Everyone thinks that about their particular locale. It's what gave rise to that useless and lame cliche, "Don't like the weather in (insert your town here)? Just wait five minutes! Hee-YUK YUK YUK..."


Sure, some places do have more variable weather than others. San Diego, Honolulu, LA, etc. are comparatively monotonous weather wise. Yet, there are a range of places that all have diverse and changeable weather, with the only differences being on emphasis. Seattle, for example, has far more diverse weather than it is credited with, going from sunny to showery and back again several times in a single day--but in the weather books the day is recorded simply as "rainy" and the stereotype persists.

Minneapolis gets all four seasons and in abundance, in a way we never experience here. And I was once driving on I-25 in Colorado (relocating to Seattle from Florida, in fact) on the first day of fall. I was wearing shorts, enjoying the cloudless blue afternoon skies. The radio forecast snow and cold temps later in the day as we drove north. Sure enough, in Colorado Springs, the sky grew dark from a rapidly approaching cold front, then rain began and quickly changed to snow.

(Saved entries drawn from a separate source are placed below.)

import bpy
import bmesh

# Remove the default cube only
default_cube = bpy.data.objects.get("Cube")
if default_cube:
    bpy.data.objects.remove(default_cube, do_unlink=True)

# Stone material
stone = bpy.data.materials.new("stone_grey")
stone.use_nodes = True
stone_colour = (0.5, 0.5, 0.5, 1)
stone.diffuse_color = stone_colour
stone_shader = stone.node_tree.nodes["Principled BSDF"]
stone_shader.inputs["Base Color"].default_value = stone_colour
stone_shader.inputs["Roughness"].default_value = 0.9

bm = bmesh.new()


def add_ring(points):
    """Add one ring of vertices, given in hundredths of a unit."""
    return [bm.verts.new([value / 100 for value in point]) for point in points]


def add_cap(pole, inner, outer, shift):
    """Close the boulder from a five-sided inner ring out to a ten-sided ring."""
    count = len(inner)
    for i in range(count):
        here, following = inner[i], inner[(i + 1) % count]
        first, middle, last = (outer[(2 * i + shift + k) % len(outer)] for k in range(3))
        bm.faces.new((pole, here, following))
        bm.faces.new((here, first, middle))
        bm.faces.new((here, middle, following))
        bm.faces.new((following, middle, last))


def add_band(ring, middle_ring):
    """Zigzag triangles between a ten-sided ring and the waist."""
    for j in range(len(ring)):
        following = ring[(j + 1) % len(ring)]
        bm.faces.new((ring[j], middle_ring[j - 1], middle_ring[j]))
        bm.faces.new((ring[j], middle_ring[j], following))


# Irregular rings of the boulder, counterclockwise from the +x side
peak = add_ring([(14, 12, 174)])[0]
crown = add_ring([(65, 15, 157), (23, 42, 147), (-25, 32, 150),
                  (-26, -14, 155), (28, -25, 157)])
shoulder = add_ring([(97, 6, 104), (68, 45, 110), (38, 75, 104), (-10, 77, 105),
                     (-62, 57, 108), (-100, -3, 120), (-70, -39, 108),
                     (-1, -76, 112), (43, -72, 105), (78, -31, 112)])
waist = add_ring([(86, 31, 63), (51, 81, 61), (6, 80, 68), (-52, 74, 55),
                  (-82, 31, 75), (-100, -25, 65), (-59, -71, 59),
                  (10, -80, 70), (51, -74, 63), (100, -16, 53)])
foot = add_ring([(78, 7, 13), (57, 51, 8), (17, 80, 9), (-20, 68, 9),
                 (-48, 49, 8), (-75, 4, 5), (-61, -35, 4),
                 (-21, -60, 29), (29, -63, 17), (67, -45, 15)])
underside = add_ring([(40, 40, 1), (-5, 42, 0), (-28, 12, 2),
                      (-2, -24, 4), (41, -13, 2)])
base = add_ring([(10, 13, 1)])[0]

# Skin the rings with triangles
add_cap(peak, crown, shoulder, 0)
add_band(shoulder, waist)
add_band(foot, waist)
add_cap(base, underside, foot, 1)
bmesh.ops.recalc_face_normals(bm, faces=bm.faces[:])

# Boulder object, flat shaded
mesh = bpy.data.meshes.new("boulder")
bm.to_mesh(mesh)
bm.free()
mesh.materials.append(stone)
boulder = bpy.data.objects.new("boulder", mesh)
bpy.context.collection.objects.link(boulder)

Several inches of powder greeted us as we arrived in Denver for rush hour (listening to salsa music on the public radio station in a rental truck!) and the first snow of the season. Nothing remotely like that ever happens around here.

Even New York, Philly and Boston probably have as much range of weather, they just hang on to the cold longer.

Posted by: BeauTochs | February 28, 2011 12:15 PM | Report abuse

Re: Walter's comment on 20-degree-below/above days, how many days this (and last, while we're at it) winter were maybe not 20 degrees lower, but at least 10 degrees lower (i.e., on average, haven't we had a couple of "cold" winters for this area)?

Posted by: SSpring1021 | February 28, 2011 12:15 PM | Report abuse

i bet there were a LOTS of 10 degree below average days this winter. seems to me like we had a really long streak of moderately cold weather this winter. i think many people may remember it as extremely cold because of the wind.

don't know about n.y., but i remember a poster from boston saying how they only received a very few thunderstorms a year, and how everyone went crazy every time one happened.

Posted by: walter-in-fallschurch | February 28, 2011 12:55 PM | Report abuse

Do you think Bostonites rush to the grocery store to stock up on milk and other supplies in advance of a thunderstorm? ;)

Posted by: SSpring1021 | February 28, 2011 1:52 PM | Report abuse

The comments to this entry are closed.

RSS Feed
Subscribe to The Post

© 2012 The Washington Post Company